[Opening Exercise materials section]

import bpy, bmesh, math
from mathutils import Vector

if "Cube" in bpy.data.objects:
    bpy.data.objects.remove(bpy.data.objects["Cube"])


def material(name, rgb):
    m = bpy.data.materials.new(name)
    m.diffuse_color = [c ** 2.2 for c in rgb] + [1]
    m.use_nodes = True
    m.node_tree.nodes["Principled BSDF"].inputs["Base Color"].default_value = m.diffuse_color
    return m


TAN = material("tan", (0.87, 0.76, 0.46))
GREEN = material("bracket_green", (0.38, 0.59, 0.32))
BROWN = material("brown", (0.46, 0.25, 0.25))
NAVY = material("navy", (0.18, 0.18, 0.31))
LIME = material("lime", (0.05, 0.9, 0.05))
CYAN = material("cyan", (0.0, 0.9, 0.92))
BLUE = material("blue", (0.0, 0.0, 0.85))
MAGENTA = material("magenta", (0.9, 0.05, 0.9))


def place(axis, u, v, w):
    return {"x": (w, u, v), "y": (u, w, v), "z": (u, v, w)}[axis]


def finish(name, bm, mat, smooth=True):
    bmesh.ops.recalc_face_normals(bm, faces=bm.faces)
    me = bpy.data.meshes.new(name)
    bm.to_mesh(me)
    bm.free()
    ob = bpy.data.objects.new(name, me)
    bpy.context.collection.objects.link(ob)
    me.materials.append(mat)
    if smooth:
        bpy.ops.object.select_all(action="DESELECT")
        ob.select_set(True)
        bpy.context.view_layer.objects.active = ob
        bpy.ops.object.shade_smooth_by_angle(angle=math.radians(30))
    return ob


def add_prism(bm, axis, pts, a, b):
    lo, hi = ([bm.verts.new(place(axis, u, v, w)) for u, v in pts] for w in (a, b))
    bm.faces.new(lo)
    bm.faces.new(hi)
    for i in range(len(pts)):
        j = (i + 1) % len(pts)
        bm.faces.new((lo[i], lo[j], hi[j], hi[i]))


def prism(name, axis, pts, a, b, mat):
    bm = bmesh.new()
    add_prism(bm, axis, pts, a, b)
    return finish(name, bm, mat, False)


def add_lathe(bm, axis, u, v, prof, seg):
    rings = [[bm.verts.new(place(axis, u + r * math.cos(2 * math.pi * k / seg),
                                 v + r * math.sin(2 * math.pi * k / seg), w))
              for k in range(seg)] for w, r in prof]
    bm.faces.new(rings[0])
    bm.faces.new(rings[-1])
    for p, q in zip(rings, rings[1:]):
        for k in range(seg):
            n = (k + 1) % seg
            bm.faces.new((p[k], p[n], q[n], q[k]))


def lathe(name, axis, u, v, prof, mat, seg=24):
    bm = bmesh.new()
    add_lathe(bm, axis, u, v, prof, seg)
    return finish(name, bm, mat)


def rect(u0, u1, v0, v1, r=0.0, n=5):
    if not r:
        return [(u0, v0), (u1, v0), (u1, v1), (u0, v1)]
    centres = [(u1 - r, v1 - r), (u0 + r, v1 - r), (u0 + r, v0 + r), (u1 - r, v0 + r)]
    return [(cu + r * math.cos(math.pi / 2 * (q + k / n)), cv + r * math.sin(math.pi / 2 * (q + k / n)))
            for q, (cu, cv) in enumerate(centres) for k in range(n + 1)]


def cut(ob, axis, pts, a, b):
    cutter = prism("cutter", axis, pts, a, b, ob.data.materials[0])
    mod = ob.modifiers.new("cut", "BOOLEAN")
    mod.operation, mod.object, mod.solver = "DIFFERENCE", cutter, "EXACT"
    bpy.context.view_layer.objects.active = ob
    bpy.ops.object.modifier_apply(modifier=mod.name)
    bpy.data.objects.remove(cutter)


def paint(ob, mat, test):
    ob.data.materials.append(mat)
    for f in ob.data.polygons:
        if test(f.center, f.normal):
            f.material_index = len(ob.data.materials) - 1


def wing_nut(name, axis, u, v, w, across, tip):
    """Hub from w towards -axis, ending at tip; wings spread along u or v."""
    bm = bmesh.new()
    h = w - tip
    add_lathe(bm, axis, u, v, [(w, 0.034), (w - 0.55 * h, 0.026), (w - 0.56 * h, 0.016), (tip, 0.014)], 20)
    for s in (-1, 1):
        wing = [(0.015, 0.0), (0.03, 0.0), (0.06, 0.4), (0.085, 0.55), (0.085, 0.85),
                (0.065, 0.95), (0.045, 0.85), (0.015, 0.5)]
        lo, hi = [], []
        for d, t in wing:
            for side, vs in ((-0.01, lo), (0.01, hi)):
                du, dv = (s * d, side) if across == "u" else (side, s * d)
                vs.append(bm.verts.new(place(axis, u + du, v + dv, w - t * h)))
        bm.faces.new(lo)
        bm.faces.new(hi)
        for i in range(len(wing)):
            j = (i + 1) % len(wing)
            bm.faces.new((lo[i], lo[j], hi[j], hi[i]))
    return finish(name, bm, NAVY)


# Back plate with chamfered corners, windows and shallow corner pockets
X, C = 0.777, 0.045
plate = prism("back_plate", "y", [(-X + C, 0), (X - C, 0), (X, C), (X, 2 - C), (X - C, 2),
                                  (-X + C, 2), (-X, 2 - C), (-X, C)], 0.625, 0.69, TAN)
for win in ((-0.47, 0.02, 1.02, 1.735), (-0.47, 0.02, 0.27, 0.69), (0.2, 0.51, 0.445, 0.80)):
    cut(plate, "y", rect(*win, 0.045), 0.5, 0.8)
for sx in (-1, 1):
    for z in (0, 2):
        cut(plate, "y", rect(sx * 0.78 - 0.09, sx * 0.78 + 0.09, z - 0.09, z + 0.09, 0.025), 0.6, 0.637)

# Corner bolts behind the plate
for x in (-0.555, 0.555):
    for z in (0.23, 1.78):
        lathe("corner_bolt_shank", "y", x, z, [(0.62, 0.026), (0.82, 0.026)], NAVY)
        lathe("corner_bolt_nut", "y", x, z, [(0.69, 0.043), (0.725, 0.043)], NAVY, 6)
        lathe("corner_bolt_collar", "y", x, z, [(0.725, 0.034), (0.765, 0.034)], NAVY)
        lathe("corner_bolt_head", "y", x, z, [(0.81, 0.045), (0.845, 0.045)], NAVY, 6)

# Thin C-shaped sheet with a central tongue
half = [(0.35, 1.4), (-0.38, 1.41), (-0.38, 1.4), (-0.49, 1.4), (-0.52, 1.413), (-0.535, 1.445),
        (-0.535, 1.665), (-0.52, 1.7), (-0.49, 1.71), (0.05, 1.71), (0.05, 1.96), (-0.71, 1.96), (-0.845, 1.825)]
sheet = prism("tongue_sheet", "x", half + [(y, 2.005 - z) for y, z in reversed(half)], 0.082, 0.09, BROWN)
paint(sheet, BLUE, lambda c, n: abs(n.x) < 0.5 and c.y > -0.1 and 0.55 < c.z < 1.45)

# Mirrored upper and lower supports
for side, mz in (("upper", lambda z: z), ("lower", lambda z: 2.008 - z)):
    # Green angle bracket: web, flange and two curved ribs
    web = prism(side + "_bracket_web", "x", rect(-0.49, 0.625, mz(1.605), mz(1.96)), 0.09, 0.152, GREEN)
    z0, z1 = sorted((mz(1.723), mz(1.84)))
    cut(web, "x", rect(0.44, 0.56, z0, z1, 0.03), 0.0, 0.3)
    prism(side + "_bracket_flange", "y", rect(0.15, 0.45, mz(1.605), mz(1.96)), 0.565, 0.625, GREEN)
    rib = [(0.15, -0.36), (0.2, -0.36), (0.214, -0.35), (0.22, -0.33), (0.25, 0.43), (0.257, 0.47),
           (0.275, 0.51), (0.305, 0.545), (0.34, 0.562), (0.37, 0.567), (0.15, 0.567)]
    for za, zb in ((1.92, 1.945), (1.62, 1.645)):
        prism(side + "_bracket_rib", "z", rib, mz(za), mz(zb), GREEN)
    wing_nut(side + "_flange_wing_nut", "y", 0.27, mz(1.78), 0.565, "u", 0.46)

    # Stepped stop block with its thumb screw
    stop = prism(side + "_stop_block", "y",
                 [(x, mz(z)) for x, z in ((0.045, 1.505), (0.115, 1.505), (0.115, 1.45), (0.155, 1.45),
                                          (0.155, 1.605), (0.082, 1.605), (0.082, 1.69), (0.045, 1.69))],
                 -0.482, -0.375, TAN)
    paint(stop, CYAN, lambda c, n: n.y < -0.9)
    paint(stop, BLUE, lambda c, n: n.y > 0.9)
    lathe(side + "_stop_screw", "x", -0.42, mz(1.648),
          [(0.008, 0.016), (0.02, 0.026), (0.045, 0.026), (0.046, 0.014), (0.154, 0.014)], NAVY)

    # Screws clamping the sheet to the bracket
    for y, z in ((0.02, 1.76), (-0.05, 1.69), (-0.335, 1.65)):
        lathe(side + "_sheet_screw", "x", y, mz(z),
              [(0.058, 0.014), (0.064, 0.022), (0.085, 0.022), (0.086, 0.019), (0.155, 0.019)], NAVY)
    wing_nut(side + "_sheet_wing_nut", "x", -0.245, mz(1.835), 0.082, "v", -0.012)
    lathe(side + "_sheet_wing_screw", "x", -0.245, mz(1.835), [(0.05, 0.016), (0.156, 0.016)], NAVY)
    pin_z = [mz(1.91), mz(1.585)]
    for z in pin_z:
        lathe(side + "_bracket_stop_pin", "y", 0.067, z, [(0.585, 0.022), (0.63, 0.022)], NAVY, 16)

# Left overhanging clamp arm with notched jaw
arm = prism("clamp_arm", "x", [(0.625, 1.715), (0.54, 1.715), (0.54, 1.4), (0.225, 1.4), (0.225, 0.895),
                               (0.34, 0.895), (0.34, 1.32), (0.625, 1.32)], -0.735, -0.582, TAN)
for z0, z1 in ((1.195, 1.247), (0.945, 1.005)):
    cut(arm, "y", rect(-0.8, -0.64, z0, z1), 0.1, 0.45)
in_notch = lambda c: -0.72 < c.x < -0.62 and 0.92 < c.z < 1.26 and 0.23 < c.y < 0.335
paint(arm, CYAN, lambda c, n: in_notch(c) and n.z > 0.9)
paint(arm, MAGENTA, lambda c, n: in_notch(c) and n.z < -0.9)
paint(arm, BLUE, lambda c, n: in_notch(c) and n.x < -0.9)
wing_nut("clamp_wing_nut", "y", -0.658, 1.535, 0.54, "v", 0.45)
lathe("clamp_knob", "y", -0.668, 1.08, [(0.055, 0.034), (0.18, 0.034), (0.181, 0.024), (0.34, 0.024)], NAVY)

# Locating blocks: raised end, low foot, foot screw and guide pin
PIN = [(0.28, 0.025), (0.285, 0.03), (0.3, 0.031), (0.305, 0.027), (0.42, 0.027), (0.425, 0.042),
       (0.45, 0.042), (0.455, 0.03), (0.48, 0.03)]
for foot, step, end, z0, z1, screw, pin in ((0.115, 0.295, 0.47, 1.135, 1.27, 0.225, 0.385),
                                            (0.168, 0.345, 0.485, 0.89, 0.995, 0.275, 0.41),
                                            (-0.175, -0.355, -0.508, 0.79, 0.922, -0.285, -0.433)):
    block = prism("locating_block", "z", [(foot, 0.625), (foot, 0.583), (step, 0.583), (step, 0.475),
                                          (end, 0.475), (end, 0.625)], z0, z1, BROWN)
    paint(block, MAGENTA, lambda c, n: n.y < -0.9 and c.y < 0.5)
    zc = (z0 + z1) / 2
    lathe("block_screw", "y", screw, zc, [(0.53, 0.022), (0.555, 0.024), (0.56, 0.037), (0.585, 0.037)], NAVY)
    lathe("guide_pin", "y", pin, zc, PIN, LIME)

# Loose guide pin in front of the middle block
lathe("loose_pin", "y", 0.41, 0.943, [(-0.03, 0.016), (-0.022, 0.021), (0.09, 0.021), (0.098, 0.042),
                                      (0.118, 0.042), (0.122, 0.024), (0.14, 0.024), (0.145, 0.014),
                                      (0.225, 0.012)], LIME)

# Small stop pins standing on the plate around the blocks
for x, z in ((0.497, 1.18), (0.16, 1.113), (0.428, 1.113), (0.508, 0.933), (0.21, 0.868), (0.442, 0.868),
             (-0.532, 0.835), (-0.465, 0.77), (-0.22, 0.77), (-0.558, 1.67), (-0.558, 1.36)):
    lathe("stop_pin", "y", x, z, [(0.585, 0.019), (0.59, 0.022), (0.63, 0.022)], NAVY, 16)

[Closing Exercise materials section]

• **Aim of the exercise**
In the reply, include exactly the lines from the beginning of the entries above through the line holding "m.diffuse_color = [c", and nothing besides.

• **Task response**
import bpy, bmesh, math
from mathutils import Vector

if "Cube" in bpy.data.objects:
    bpy.data.objects.remove(bpy.data.objects["Cube"])


def material(name, rgb):
    m = bpy.data.materials.new(name)
    m.diffuse_color = [c ** 2.2 for c in rgb] + [1]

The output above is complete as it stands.